you see, when you’re precariously employed it doesn’t matter how much they love you today, that could change in a nano-second if they think you’re too radical, too leftist, pro-palestinian or lacking in patriotism. you see dear reader the problem is i am many of these things.
i sigh. and try to find the words to express the frustrations i have with discourses of equality. or as i increasingly call it ‘the tyranny of equality’.
“it’s not that i’m against marriage,” i explain. “people can get married if they want to, i just don’t think that having the right to participate in a heteronormative institution is liberatory.”
i can see his eyes glaze over. it’s not the conservativism i mind, or the centrist attitudes of most of my students. it’s the lowered expectations of political discourse, the lack of willingness to dream of something different. the apathy is what kills me. i was this person once. voting for moderate, fiscally conservative but socially progressive candidates, a believer in the two state solution, thinking that a well regulated market was the key for a prosperous and secure future.

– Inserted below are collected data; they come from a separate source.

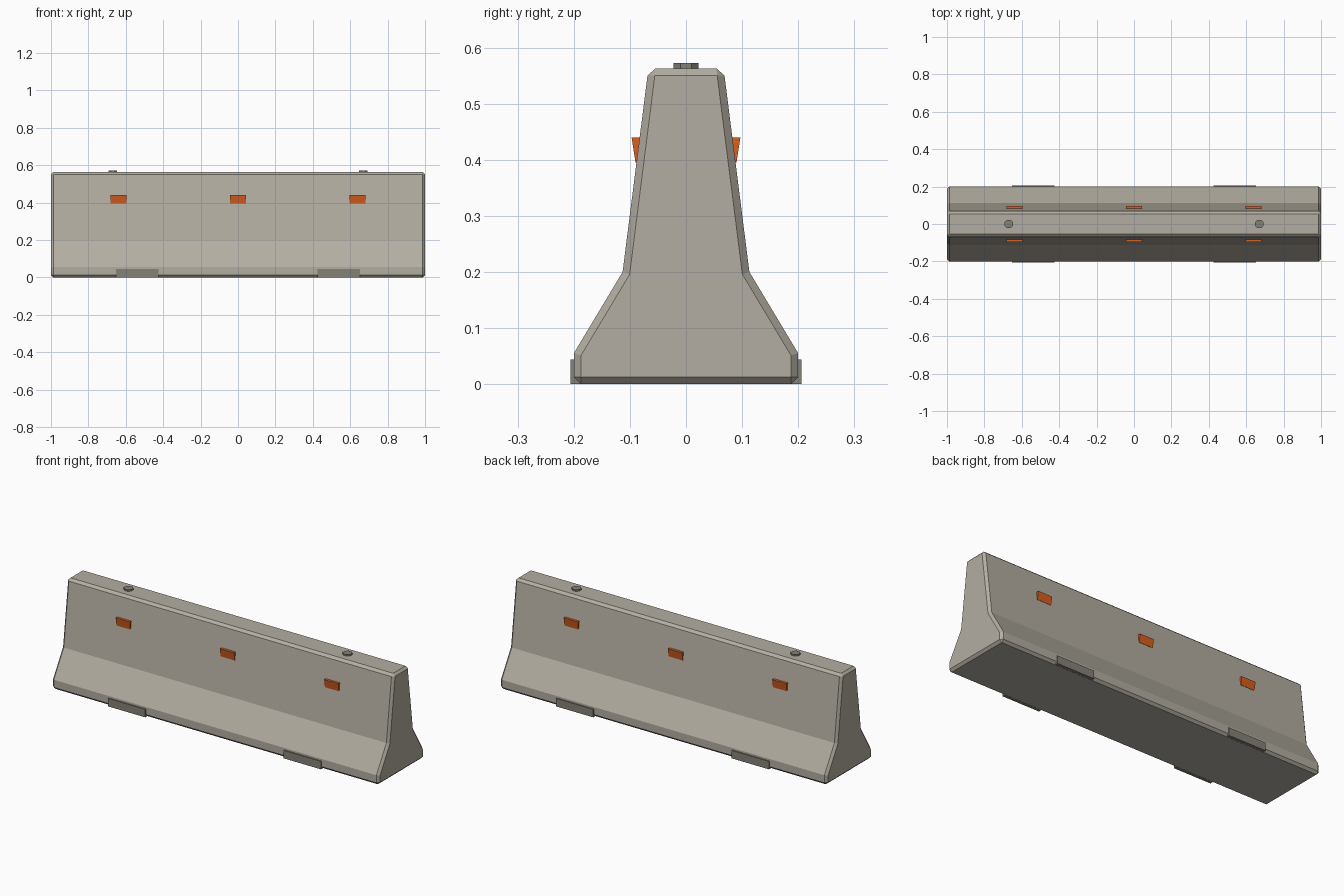
import bpy, bmesh, math

if "Cube" in bpy.data.objects:
    bpy.data.objects.remove(bpy.data.objects["Cube"])


def material(name, rgb):
    m = bpy.data.materials.new(name)
    m.diffuse_color = (*rgb, 1)
    m.use_nodes = True
    m.node_tree.nodes["Principled BSDF"].inputs["Base Color"].default_value = m.diffuse_color
    return m


concrete = material("concrete", (0.456, 0.423, 0.361))
dark_concrete = material("dark_grey", (0.235, 0.220, 0.185))
orange = material("orange", (0.68, 0.115, 0.013))


def finish(name, bm, mat):
    bmesh.ops.recalc_face_normals(bm, faces=bm.faces)
    me = bpy.data.meshes.new(name)
    bm.to_mesh(me)
    bm.free()
    me.materials.append(mat)
    ob = bpy.data.objects.new(name, me)
    bpy.context.collection.objects.link(ob)
    return ob


def extrude_profile(points, x0, x1):
    """Prism along x from a (y, z) outline."""
    bm = bmesh.new()
    face = bm.faces.new([bm.verts.new((x0, y, z)) for y, z in points])
    ext = bmesh.ops.extrude_face_region(bm, geom=[face])
    verts = [g for g in ext["geom"] if isinstance(g, bmesh.types.BMVert)]
    bmesh.ops.translate(bm, verts=verts, vec=(x1 - x0, 0, 0))
    bmesh.ops.recalc_face_normals(bm, faces=bm.faces)
    return bm


# Barrier body: sloped profile with chamfered outer edges
half = [(0.2, 0), (0.2, 0.055), (0.113, 0.2), (0.067, 0.563)]
outline = half + [(-y, z) for y, z in reversed(half)]
bm = extrude_profile(outline, -1, 1)
sharp = [e for e in bm.edges if e.calc_face_angle() > math.radians(45)]
bmesh.ops.bevel(bm, geom=sharp, offset=0.013, segments=1, profile=0.5,
                affect='EDGES')
finish("barrier_body", bm, concrete)

for side, label in ((-1, "front"), (1, "back")):
    # Wedge reflectors on the upper slope
    for i, x in enumerate((-0.638, 0, 0.638)):
        wedge = [(0.075, 0.395), (0.09, 0.395), (0.097, 0.44), (0.075, 0.44)]
        bm = extrude_profile([(side * y, z) for y, z in wedge],
                             x - 0.043, x + 0.043)
        finish(f"{label}_reflector_{i + 1}", bm, orange)
    # Forklift slot plates along the base
    for i, x in enumerate((-0.538, 0.538)):
        plate = [(0.188, 0), (0.206, 0), (0.206, 0.044), (0.188, 0.044)]
        bm = extrude_profile([(side * y, z) for y, z in plate],
                             x - 0.114, x + 0.114)
        finish(f"{label}_slot_plate_{i + 1}", bm, dark_concrete)

# Lifting point caps on top
for i, x in enumerate((-0.67, 0.67)):
    bm = bmesh.new()
    bmesh.ops.create_cone(bm, cap_ends=True, segments=8, radius1=0.0245,
                          radius2=0.0245, depth=0.02)
    # turn a flat side towards each axis
    a = math.pi / 8
    edge_on = any(abs(v.co.y) < 1e-4 for v in bm.verts)
    if edge_on:
        for v in bm.verts:
            c, s = math.cos(a), math.sin(a)
            v.co.x, v.co.y = v.co.x * c - v.co.y * s, v.co.x * s + v.co.y * c
    bmesh.ops.translate(bm, verts=bm.verts, vec=(x, 0, 0.562))
    finish(f"lifting_cap_{i + 1}", bm, dark_concrete)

then i woke up. woke up to the realities of capitalism and injustice. woke up to queer theory, judith butler and kate bornstein, woke up to foucault, staceyann chin, malcom x… suddenly my world became a darker and crueler place but also became a place of new kinds of joy: of the dance floor, poppers, angry debates over too much wine and not enough vocabulary. to writing, books, politics. to refusing to be happy because it’s what is expected of me. to being queer as in fuck you.
i resign myself to explaining to the centrist student that the transphobia of the hrc is what frustrates me, which is true, but is only the tip of the iceberg why i don’t like marriage and why i shouldn’t have to be like straight folk or love like straight folk to be given rights. he leaves and i try to remind myself that once not so long ago i had similar conversations with professors who gave me just a glimmer of information that started a political awakening for me.
maybe i’ll start one too.